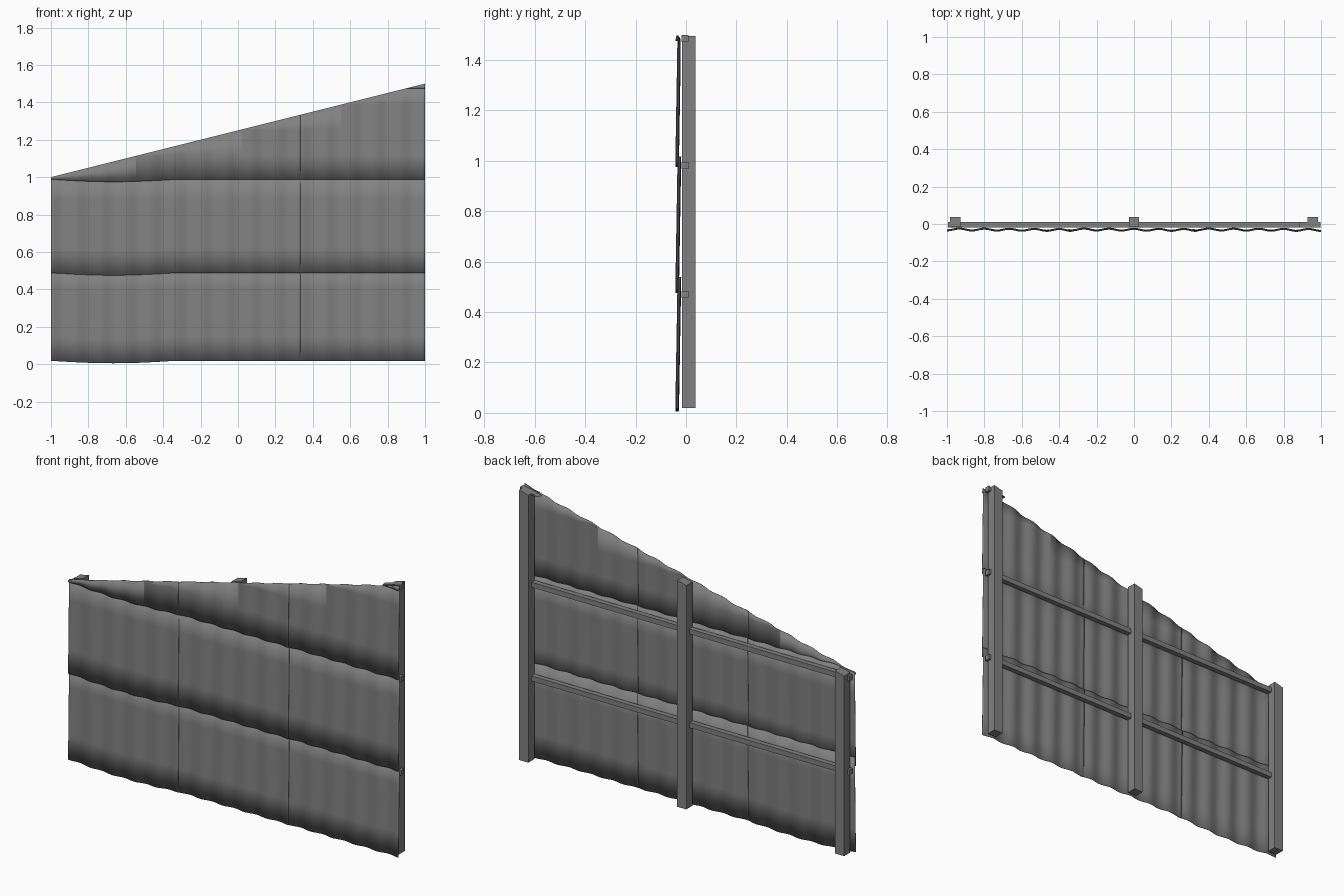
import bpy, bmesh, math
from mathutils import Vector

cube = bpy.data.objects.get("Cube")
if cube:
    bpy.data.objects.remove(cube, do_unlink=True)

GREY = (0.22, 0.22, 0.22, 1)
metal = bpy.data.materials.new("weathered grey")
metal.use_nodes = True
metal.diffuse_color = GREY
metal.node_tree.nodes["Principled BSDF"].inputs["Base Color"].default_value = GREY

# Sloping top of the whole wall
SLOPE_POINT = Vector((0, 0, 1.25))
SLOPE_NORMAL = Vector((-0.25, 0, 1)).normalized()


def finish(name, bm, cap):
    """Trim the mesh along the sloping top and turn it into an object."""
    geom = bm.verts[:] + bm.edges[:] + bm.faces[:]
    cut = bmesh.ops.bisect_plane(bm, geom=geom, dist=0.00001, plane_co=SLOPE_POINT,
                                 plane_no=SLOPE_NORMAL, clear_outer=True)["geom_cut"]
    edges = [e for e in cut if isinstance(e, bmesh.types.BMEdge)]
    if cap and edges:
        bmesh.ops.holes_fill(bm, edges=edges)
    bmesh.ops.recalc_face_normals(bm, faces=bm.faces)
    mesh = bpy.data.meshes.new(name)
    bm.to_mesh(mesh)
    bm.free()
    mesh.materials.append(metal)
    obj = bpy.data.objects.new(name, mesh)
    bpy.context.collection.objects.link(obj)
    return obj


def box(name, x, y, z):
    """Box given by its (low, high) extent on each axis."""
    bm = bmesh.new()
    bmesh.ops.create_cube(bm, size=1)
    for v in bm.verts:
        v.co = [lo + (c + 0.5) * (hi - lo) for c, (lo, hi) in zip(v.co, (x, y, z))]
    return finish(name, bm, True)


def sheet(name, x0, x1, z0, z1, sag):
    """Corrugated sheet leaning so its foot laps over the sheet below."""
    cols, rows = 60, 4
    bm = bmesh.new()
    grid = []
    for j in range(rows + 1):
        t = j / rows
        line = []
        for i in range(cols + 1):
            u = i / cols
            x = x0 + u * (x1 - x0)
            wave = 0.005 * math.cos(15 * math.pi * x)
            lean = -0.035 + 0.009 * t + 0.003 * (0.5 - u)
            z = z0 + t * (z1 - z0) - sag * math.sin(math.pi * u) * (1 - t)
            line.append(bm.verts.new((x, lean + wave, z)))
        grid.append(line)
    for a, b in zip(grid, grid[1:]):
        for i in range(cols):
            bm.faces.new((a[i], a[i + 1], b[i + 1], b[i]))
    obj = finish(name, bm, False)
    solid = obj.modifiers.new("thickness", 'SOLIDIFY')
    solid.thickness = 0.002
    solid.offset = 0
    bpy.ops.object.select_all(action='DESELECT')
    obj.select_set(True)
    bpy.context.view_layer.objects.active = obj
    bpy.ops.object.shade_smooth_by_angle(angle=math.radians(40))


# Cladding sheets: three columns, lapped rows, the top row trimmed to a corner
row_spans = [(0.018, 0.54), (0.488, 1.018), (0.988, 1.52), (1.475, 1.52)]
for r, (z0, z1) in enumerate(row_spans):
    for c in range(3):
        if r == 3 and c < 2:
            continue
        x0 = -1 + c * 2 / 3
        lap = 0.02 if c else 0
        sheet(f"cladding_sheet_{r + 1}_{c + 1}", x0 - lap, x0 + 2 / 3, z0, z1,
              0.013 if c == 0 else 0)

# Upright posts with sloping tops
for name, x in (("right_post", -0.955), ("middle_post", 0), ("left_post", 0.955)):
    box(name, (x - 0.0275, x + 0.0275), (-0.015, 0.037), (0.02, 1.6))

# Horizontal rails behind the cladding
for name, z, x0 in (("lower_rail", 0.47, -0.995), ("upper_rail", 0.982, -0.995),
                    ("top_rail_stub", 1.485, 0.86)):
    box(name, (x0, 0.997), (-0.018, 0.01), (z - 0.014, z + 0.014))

...

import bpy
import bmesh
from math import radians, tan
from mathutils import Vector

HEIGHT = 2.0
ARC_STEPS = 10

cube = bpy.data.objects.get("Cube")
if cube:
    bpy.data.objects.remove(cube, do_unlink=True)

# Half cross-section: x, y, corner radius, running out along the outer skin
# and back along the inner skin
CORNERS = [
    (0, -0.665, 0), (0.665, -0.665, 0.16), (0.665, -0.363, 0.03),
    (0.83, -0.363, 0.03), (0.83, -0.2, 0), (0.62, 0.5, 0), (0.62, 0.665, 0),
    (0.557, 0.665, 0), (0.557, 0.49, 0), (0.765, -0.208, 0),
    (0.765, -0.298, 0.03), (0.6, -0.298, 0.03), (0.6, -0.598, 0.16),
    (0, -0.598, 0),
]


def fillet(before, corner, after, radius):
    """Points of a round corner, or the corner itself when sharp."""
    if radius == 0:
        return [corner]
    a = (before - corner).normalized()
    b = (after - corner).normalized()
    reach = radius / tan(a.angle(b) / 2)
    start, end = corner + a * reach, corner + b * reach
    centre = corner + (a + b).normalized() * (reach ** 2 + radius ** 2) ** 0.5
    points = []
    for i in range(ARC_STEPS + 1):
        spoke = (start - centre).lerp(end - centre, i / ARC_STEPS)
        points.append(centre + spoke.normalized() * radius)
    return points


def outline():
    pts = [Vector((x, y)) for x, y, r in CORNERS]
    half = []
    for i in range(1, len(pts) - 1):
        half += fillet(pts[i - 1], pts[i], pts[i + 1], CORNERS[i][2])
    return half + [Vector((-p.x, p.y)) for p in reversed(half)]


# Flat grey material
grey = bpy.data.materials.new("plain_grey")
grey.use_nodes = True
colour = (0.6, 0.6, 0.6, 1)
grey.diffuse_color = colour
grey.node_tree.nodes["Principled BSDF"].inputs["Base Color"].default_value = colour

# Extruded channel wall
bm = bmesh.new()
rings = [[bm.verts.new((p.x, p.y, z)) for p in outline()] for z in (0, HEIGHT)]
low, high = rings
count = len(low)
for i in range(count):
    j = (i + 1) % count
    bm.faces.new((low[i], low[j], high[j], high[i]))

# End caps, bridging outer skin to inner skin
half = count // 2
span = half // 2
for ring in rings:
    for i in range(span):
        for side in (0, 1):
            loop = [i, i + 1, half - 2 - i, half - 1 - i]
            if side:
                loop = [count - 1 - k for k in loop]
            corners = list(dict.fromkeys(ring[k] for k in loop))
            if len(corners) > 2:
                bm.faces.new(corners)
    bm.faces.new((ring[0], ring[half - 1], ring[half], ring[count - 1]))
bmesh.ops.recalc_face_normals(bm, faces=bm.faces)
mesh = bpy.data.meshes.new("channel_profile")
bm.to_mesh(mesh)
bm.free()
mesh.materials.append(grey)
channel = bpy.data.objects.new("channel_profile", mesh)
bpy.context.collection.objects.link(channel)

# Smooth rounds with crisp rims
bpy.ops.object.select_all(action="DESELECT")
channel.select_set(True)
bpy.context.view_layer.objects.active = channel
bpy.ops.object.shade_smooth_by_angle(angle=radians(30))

▶ [TO DO]:
Provide only the number of lines in the listing above that contain "objects".

▶ [RESPONSE AREA]:
10